When it comes down to things, we like to blame millennials for it. Oh, your local chain restaurant is closing? Those damn millennials and their damn avocado toast ruining everything! We seem to think that texting while driving is a younger generation thing, as those millennials are ruining our roads too. However, a new survey was conducted by Volvo and found that older generations are even more guilty of distracted driving than the younger generations!
Distracted Driving Survey
The survey was done by Harris on behalf of Volvo and showed us that older generations are regularly engaging in distracted driving. Jim Nichols of Volvo said in a statement, “Distracted driving is not unique to younger generations. In fact, it’s a problem we are seeing across generations and demographics.”
This is where it gets crazy, as the survey found that members of Generation X are more likely to use their phones while driving than Millennials or members of Generation Z, which was the youngest generation surveyed. Gen Z happened to be the most responsible, as they used their phones less than Gen Z and Millennials. Also, 89 percent of Gen Z respondents said they were looking for ways to cut down on distractions while driving. This is compared to 64 percent overall for the survey.
Parents Are Worst Offenders
It may shock many of you, but it looks like parents are the worst offenders of distracted driving! For this study, 73 percent of the parents that responded admitted to using their phones while driving. This is compared to 66 percent overall. To make it crazier, one in three parents said they used their phones often with their kids in the car with them!
Good Signs Though

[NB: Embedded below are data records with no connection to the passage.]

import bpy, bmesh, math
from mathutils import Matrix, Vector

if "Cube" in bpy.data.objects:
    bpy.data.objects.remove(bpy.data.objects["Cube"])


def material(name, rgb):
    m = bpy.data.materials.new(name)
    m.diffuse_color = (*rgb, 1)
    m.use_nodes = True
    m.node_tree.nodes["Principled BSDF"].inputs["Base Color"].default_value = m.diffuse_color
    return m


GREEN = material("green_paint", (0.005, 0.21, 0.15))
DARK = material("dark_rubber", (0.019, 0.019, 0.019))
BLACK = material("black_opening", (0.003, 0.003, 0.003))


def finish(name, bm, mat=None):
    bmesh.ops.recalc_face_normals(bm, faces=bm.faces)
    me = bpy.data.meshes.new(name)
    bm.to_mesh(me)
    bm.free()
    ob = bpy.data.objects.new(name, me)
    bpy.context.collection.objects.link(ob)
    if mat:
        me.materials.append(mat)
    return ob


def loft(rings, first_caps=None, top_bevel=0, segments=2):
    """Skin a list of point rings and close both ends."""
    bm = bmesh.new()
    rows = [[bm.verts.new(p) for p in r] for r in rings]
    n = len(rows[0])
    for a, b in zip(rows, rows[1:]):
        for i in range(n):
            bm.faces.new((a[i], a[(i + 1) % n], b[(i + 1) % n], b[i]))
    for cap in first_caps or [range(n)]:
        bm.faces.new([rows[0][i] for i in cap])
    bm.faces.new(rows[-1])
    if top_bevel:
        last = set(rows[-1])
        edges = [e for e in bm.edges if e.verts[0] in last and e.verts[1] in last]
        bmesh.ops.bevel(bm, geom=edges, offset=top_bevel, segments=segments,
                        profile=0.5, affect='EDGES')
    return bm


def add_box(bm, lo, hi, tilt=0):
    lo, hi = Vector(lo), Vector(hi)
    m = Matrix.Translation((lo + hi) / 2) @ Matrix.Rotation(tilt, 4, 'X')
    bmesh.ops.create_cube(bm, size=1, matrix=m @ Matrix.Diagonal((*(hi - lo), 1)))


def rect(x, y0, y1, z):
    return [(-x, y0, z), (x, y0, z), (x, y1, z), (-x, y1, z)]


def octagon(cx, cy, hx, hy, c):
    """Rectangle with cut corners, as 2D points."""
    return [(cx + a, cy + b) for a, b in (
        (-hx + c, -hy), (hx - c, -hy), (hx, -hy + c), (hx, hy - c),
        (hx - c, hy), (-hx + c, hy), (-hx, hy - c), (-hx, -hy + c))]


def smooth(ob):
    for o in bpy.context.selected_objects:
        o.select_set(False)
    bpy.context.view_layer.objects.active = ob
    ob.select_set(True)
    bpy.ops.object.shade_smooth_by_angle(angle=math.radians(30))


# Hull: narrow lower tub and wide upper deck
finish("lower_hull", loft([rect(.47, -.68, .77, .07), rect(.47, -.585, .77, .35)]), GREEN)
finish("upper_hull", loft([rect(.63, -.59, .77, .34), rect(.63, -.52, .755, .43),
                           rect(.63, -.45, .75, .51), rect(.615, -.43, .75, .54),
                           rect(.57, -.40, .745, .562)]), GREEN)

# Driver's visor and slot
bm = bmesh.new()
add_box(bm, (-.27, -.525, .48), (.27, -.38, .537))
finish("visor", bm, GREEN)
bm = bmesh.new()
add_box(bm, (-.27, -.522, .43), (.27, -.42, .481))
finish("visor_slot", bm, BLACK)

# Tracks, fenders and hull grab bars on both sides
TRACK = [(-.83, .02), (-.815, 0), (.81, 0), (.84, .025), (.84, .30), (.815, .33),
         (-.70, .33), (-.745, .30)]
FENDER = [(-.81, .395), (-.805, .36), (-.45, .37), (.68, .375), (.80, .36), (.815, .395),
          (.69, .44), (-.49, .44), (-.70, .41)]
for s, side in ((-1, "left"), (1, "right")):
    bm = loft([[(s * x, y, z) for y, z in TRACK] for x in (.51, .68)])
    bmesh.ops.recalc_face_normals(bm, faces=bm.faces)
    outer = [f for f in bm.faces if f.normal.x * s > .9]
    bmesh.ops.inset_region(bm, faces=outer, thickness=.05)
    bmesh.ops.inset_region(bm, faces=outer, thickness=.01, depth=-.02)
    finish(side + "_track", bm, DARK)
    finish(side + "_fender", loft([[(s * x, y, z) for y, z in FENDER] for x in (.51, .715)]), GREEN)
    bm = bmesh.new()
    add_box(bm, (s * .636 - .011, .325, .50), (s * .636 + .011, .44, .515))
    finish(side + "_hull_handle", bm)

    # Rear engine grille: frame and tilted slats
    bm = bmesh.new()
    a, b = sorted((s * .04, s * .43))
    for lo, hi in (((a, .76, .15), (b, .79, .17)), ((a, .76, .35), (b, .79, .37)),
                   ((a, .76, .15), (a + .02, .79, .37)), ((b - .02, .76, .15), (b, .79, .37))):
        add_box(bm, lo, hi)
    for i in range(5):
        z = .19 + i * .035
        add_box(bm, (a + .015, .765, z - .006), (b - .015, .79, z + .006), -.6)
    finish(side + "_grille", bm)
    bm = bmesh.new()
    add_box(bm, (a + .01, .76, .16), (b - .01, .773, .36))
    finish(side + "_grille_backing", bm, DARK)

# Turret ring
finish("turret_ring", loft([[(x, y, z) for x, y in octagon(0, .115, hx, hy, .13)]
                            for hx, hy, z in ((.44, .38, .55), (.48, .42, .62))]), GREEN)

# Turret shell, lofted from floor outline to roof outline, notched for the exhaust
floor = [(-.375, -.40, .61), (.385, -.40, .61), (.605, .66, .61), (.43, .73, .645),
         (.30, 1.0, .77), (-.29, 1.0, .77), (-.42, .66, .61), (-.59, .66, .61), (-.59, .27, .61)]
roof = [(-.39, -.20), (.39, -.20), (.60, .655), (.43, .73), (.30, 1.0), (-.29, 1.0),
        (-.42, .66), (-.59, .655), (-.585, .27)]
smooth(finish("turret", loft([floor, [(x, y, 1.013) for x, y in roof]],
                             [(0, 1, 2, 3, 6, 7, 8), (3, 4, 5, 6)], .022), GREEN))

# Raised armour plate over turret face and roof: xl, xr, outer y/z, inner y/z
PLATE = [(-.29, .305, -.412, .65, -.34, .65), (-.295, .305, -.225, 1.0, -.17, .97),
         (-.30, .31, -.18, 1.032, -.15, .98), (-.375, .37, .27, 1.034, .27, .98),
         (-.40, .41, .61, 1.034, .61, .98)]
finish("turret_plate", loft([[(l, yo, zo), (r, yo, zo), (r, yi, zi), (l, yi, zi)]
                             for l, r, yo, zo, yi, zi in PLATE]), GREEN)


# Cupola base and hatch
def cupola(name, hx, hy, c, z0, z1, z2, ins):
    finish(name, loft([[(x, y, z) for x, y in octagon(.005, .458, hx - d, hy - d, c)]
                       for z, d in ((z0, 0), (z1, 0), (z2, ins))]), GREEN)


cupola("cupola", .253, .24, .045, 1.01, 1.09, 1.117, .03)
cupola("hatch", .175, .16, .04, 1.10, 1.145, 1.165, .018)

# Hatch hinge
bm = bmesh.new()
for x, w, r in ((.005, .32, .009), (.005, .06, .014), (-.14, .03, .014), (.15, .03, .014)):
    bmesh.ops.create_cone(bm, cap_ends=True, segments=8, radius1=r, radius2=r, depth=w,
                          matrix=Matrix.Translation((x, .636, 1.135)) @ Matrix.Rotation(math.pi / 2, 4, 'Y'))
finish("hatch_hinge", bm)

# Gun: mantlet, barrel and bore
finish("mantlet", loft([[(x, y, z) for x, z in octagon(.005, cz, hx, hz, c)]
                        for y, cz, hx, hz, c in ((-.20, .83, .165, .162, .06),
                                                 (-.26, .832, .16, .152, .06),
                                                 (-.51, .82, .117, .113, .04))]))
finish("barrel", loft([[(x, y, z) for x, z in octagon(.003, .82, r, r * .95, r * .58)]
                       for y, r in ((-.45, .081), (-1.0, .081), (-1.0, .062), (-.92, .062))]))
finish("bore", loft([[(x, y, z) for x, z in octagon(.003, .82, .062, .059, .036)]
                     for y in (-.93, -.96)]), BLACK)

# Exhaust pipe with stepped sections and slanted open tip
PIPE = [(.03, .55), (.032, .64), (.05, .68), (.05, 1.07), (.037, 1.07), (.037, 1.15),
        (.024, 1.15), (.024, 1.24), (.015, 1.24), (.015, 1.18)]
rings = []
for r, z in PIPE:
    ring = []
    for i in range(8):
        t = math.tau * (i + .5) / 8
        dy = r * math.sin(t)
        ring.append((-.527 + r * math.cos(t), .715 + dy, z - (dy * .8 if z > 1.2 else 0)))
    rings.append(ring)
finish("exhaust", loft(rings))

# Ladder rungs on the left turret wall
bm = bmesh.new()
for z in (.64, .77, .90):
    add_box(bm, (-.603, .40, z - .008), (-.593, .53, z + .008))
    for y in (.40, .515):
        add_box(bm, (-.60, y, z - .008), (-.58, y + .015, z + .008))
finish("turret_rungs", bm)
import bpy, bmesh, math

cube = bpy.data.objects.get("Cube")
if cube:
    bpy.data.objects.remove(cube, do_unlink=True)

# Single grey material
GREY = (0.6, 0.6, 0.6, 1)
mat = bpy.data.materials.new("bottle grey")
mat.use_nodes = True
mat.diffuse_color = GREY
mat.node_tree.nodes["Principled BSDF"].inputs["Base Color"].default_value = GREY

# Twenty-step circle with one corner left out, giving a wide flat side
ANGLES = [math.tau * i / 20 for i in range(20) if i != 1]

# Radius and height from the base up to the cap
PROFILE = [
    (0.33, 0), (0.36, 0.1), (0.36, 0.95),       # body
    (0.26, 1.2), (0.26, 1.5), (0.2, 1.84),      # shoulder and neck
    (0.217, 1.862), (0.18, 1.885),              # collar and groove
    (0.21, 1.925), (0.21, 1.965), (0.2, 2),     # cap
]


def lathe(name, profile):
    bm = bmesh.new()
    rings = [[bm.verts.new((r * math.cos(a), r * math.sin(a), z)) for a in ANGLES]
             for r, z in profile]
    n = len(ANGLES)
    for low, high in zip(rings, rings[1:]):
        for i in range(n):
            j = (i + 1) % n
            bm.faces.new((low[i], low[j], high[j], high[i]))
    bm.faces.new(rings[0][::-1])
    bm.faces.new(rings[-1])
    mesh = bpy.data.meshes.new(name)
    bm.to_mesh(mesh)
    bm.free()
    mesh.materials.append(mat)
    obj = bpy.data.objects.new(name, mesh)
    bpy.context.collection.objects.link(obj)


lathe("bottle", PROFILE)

From this study, it looks like people are taking the steps to help prevent distracted driving. Of the Gen Z respondents, 33 percent said they drive in silence to minimize distractions. Another 32 percent said they hit the “do not disturb” button on their phones, which is great. Of all the respondents, 55 percent said they felt that distracted driving was the top safety threat on the road. A big chunk of them (89 percent) felt that better education on the impact of distracted driving, which we totally agree with!